Dinner with Friends
Dinner at a friend’s house was a simple meal accompanied by some exquisite wines, all from magnum. Michel Genet is a reliable as well as outstanding Champagne that sells at a realistic price. It is an exclusive of boutique importer Wines of France (John and Alain Junguenet). The 2005 Sans Permis Chardonnay was made by a producer who ended up being liquidated. That’s a shame because this is a beautiful Chardonnay exhibiting lots of buttered citrus along with hints of hazelnut and brioche, a well-controlled, subtle use of new oak and a Meursault-like nutty, buttery, full-bodied mouthfeel. The wine’s fresh acidity should keep it going for another 5+ years. Schrader has been making magnificent Cabernet Sauvignons, and it’s hard to say whether their 2005s, 2006s, 2007s or 2008s are the finest, but certainly the 2007 Schrader Cabernet Sauvignon Old Sparky from the Beckstoffer Ranch in the Oakville Corridor of Napa is fabulous. An inky/blue/purple color is followed by gorgeous notes of crème de cassis, acacia flowers, lead pencil shavings and spice box. The wine’s dominant characteristics are its extraordinary purity, extravagant fruit, luscious, full-bodied texture and its seamless integration of all its component parts. It represent Napa Cabernet Sauvignon at the pinnacle of greatness. While drinkable now, it will keep for 25-30+ years. The beautiful 2003 Bryant Family Vineyard Cabernet Sauvignon was made by Philippe Melka during a transitional period at Bryant. Although not an easy vintage for some producers, the opaque black/purple-colored 2003 Bryant exhibits tell-tale notes of black raspberries, blueberries, licorice and spring flowers. From a great terroir high on the hillsides of Lake Hennessey, this stunningly proportioned, unctuously textured, full-bodied, beautiful wine is still an infant at 8 years of age. It should last for another 25 years.

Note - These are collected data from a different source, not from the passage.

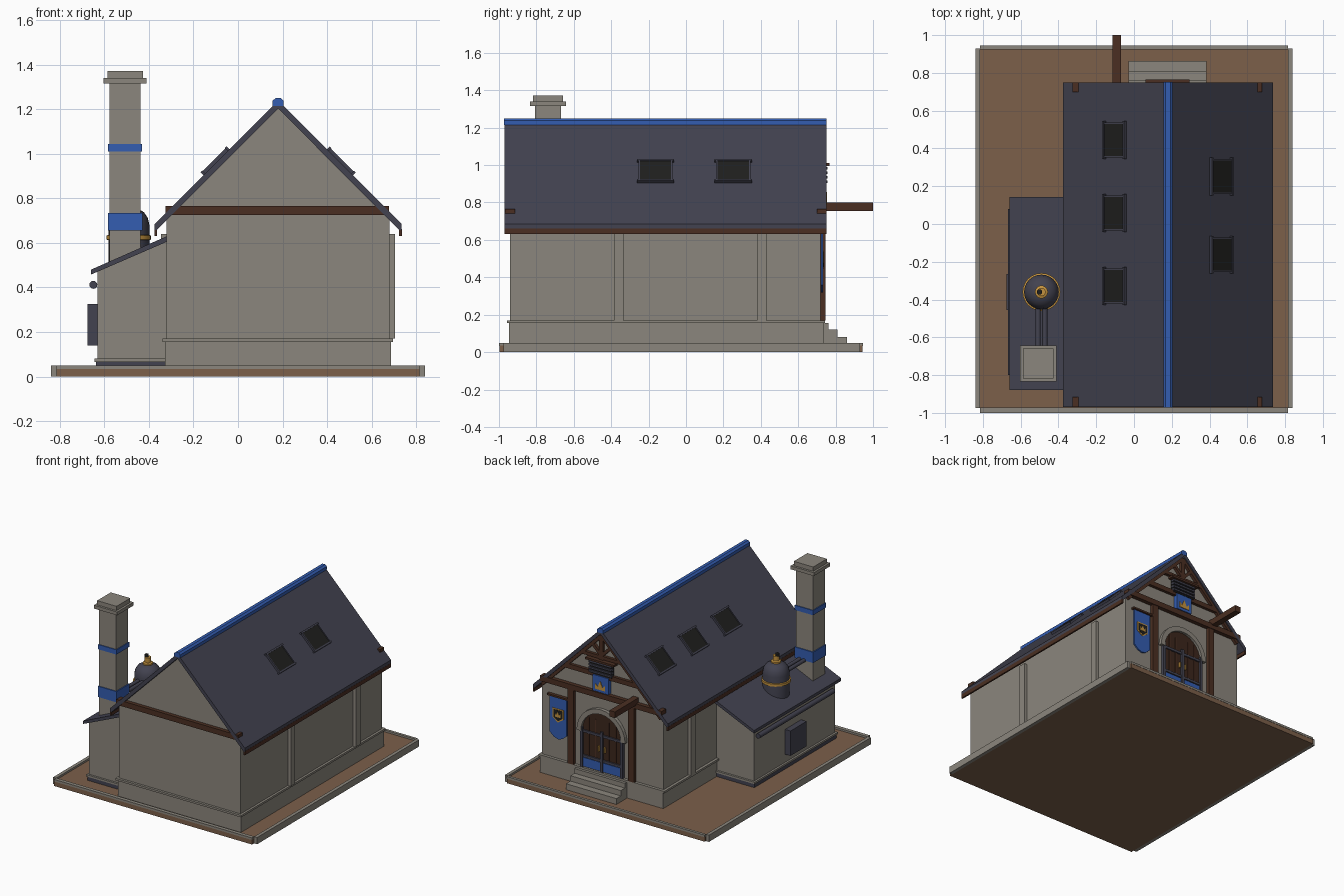
import bpy, bmesh, math
from mathutils import Matrix, Vector

cube = bpy.data.objects.get("Cube")
if cube:
    bpy.data.objects.remove(cube, do_unlink=True)


def material(name, r, g, b):
    m = bpy.data.materials.new(name)
    m.use_nodes = True
    m.diffuse_color = (r, g, b, 1)
    m.node_tree.nodes["Principled BSDF"].inputs["Base Color"].default_value = (r, g, b, 1)
    return m


stone = material("stone grey", .26, .24, .205)
slate = material("slate", .055, .055, .08)
wood = material("dark timber", .07, .028, .016)
door_wood = material("door timber", .045, .02, .012)
earth = material("earth", .2, .115, .068)
blue = material("blue", .034, .11, .44)
gold = material("gold", .55, .29, .05)
black = material("dark glass", .014, .014, .013)


def finish(name, bm, mat, smooth=False):
    bmesh.ops.recalc_face_normals(bm, faces=bm.faces)
    me = bpy.data.meshes.new(name)
    bm.to_mesh(me)
    bm.free()
    me.materials.append(mat)
    if smooth:
        for p in me.polygons:
            p.use_smooth = True
        me.set_sharp_from_angle(angle=math.radians(35))
    ob = bpy.data.objects.new(name, me)
    bpy.context.collection.objects.link(ob)
    return ob


def box(name, x, y, z, mat):
    """Box from (min, max) pairs."""
    bm = bmesh.new()
    bmesh.ops.create_cube(bm, size=1)
    for v in bm.verts:
        v.co = [(a + b) / 2 + c * (b - a) for c, (a, b) in zip(v.co, (x, y, z))]
    return finish(name, bm, mat)


def prism(name, outline, y, mat):
    """Extrude an x-z outline along y."""
    bm = bmesh.new()
    face = bm.faces.new([bm.verts.new((a, y[0], b)) for a, b in outline])
    ext = bmesh.ops.extrude_face_region(bm, geom=[face])
    verts = [e for e in ext["geom"] if isinstance(e, bmesh.types.BMVert)]
    bmesh.ops.translate(bm, verts=verts, vec=(0, y[1] - y[0], 0))
    return finish(name, bm, mat)


def lathe(name, profile, x, y, mat, n=24):
    """Revolve (radius, z) points around a vertical axis."""
    bm = bmesh.new()
    rings = [[bm.verts.new((x + r * math.cos(t * math.tau / n), y + r * math.sin(t * math.tau / n), z))
              for t in range(n)] for r, z in profile]
    for a, b in zip(rings, rings[1:]):
        for i in range(n):
            j = (i + 1) % n
            bm.faces.new((a[i], a[j], b[j], b[i]))
    bm.faces.new(rings[0])
    bm.faces.new(rings[-1])
    return finish(name, bm, mat, True)


def pipe(name, x, z, y, r, mat):
    bm = bmesh.new()
    bmesh.ops.create_cone(bm, cap_ends=True, segments=12, radius1=r, radius2=r, depth=y[1] - y[0],
                          matrix=Matrix.Translation((x, sum(y) / 2, z)) @ Matrix.Rotation(math.pi / 2, 4, "X"))
    return finish(name, bm, mat, True)


def strut(name, a, b, w, y, mat):
    """Timber of width w between two x-z points."""
    a, b = Vector(a), Vector(b)
    n = (b - a).orthogonal().normalized() * w / 2
    return prism(name, [a + n, b + n, b - n, a - n], y, mat)


RX, RZ = .18, 1.24          # roof ridge


def on_roof(side, d, h):
    return (RX + side * (d + h * .707), RZ - d + h * .707)


def roof_slab(name, side, d, h, y, mat):
    return prism(name, [on_roof(side, d[0], h[0]), on_roof(side, d[1], h[0]),
                        on_roof(side, d[1], h[1]), on_roof(side, d[0], h[1])], y, mat)


# Yard and kerbs
box("yard", (-.815, .815), (-.998, .943), (0, .036), earth)
for s, n in ((-1, "right"), (1, "left")):
    box(n + "_kerb", sorted((s * .815, s * .84)), (-.975, .93), (0, .05), stone)
box("front_kerb", (-.815, .815), (-1, -.972), (.034, .05), stone)
box("back_kerb", (-.815, .815), (.925, .945), (.034, .05), stone)

# Main hall
prism("hall_walls", [(-.32, .03), (.68, .03), (.68, .71), (RX, 1.21), (-.32, .71)], (-.94, .72), stone)
box("plinth", (-.327, .687), (-.946, .735), (.03, .155), stone)
box("plinth_trim", (-.34, .697), (-.958, .742), (.155, .17), stone)
for y in (-.36, .405):
    box("left_pilaster", (.67, .705), (y - .026, y + .026), (.17, .64), stone)
    box("right_pilaster", (-.345, -.31), (y - .026, y + .026), (.17, .64), stone)

# Roof
ROOF_Y = (-.97, .75)
for s in (-1, 1):
    prism("roof_slope", [(RX, RZ), (RX + s * .555, RZ - .555), (RX + s * .555, RZ - .583),
                         (RX + s * .545, RZ - .583), (RX, RZ - .036)], ROOF_Y, slate)
    fx = RX + s * .55
    box("eave_board", (fx - .006, fx + .006), ROOF_Y, (.632, .662), wood)
prism("ridge_cap", [(.155, 1.215), (.155, 1.238), (.168, 1.25), (.192, 1.25), (.205, 1.238), (.205, 1.215)],
      (-.972, .752), blue)

# Skylights
for s, y in ((-1, .445), (-1, .058), (-1, -.328), (1, .252), (1, -.163)):
    roof_slab("skylight_glass", s, (.225, .33), (-.01, .012), (y - .085, y + .085), black)
    for d in (.219, .328):
        roof_slab("skylight_rail", s, (d, d + .008), (-.01, .018), (y - .1, y + .1), slate)
    for e in (-.088, .088):
        roof_slab("skylight_side", s, (.225, .33), (-.01, .015), (y + e - .004, y + e + .004), slate)

# Gable timbers
box("front_tie_beam", (-.325, .678), (-.968, -.915), (.725, .765), wood)
box("back_tie_beam", (-.325, .678), (.7, .75), (.725, .765), wood)
TY = (.71, .742)
box("collar_beam", (-.13, .49), TY, (.875, .91), wood)
box("king_post", (.165, .195), TY, (1, 1.19), wood)
box("upper_collar", (.02, .34), TY, (1.015, 1.04), wood)
for s in (-1, 1):
    strut("gable_rafter", (RX + s * .49, .7), (RX, 1.19), .025, TY, wood)
    strut("apex_brace", (RX, 1.04), (RX + s * .07, 1.11), .022, TY, wood)
    px = RX + s * .25
    box("door_post", (px - .024, px + .024), (.71, .745), (.17, .73), wood)
box("hoist_beam", (-.115, -.07), (.7, 1), (.755, .8), wood)

# Louvre vent and plaque on the back gable
box("vent_back", (.09, .27), (.71, .746), (.895, .995), black)
for i in range(4):
    z = .905 + i * .024
    box("vent_slat", (.085, .275), (.73, .756), (z, z + .013), slate)
box("vent_lintel", (.06, .295), (.71, .766), (.995, 1.01), wood)
box("plaque", (.115, .245), (.715, .75), (.77, .89), blue)
prism("plaque_crown", [(.14, .79), (.22, .79), (.22, .83), (.2, .81), (.18, .855), (.16, .81), (.14, .83)],
      (.75, .754), gold)

# Arched doorway
SPRING = .44


def arch(r, a0=0, a1=math.pi, n=14):
    return [(RX + r * math.cos(a0 + (a1 - a0) * i / n), SPRING + r * math.sin(a0 + (a1 - a0) * i / n))
            for i in range(n + 1)]


prism("door_leaf", [(RX + .175, .16)] + arch(.175) + [(RX - .175, .16)], (.7, .726), door_wood)
prism("door_arch", arch(.2) + arch(.165, math.pi, 0), (.71, .745), stone)
box("door_kick_plate", (RX - .17, RX + .17), (.72, .732), (.175, .24), blue)
for dx in (-.165, 0, .165):
    box("door_stile", (RX + dx - .011, RX + dx + .011), (.72, .74), (.165, .47), slate)
for dx in (-.11, -.055, .055, .11):
    box("door_plank_strip", (RX + dx - .004, RX + dx + .004), (.72, .73), (.24, .55), wood)
for z in (.245, .43):
    box("door_rail", (RX - .165, RX + .165), (.72, .736), (z, z + .018), slate)
for dx in (-.025, .025):
    box("door_handle", (RX + dx - .005, RX + dx + .005), (.725, .742), (.32, .36), gold)

# Steps
for y, z in ((.762, .155), (.81, .12), (.862, .08)):
    box("step", (-.03, .385), (.72, y), (.03, z), stone)

# Banner
pipe_x = .54
box("banner_rod", (.455, .625), (.72, .745), (.632, .645), wood)
prism("banner", [(.47, .635), (.61, .635), (.61, .36), (.575, .33), (.54, .318), (.505, .33), (.47, .36)],
      (.722, .732), blue)


def shield(w):
    return [(pipe_x - w, .5 + w), (pipe_x + w, .5 + w), (pipe_x + w, .5 - w * .5), (pipe_x, .5 - w * 1.2),
            (pipe_x - w, .5 - w * .5)]


prism("banner_shield_rim", shield(.046), (.732, .735), gold)
prism("banner_shield", shield(.037), (.735, .737), black)
prism("banner_crown", [(.517, .485), (.563, .485), (.563, .515), (.552, .5), (.54, .525), (.528, .5), (.517, .515)],
      (.737, .739), gold)

# Side annex
prism("annex_walls", [(-.63, .03), (-.31, .03), (-.31, .62), (-.63, .475)], (-.85, .1), stone)
box("annex_base_dark", (-.638, -.32), (-.858, .108), (.036, .066), slate)
box("annex_base_trim", (-.645, -.32), (-.865, .115), (.066, .08), stone)
prism("annex_roof", [(-.66, .48), (-.32, .63), (-.32, .605), (-.66, .458)], (-.88, .143), slate)
pipe("annex_pipe", -.65, .412, (-.8, .08), .018, slate)
box("annex_hatch", (-.675, -.62), (-.455, -.265), (.14, .325), slate)

# Chimney
CX, CY = -.507, -.738


def square(name, r, z, mat):
    box(name, (CX - r, CX + r), (CY - r, CY + r), z, mat)


square("chimney_shaft", .07, (.45, 1.33), stone)
square("chimney_cap", .096, (1.315, 1.34), stone)
square("chimney_top", .08, (1.34, 1.372), stone)
square("chimney_lower_band", .077, (.655, .735), blue)
square("chimney_upper_band", .076, (1.01, 1.045), blue)

# Boiler tank with flues
TX, TY2 = -.49, -.36
lathe("tank", [(.092, .48), (.092, .68), (.085, .712), (.068, .738), (.04, .753), (.015, .757)], TX, TY2, slate)
lathe("tank_band", [(.09, .612), (.1, .615), (.1, .633), (.09, .636)], TX, TY2, gold)
lathe("tank_valve", [(.034, .745), (.034, .765), (.022, .77), (.022, .805)], TX, TY2, gold)
lathe("tank_valve_cap", [(.014, .8), (.014, .822)], TX - .01, TY2, black, 12)
for x in (-.508, -.472):
    pipe("flue_pipe", x, .655, (-.69, -.43), .014, slate)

More articles from this author
Petit Louis Bistro
A lookalike, authentic French bistro, Petit Louis in Baltimore's Roland Park is the creation of restauranteurs par excellence Cindy Wolf and Tony Foreman. You feel like you’ve walked into a bistro on the Left Bank of Paris when you enter Petit Louis. The food is classic bistro, and they do it well. All of the courses we had were flavorful, sometimes a trifle rustic, but delicious in their intensity. This was good comfort food prepared extremely well. The wines started with one of the major surprises for me over the last year, the 2006 sparking wine from Tony Soter in Oregon. I had this several times while I was out visiting Oregon, and I had always been impressed, but this is a 10-year-old sparking Rosé that is just sensational, and I’m talking world class—it’s that good. Something this good from France would cost at least two to three times as much, so kudos to Tony Soter. The 1995 Billaud-Simon Chablis Mont de Milieu was oxidized and undrinkable. The 1996 Zind-Humbrecht Pinot Gris Clos St. Urbain Rangen de Thann was sweet, and although it went well with the foie gras, it was just a little too unctuous and sweet a wine...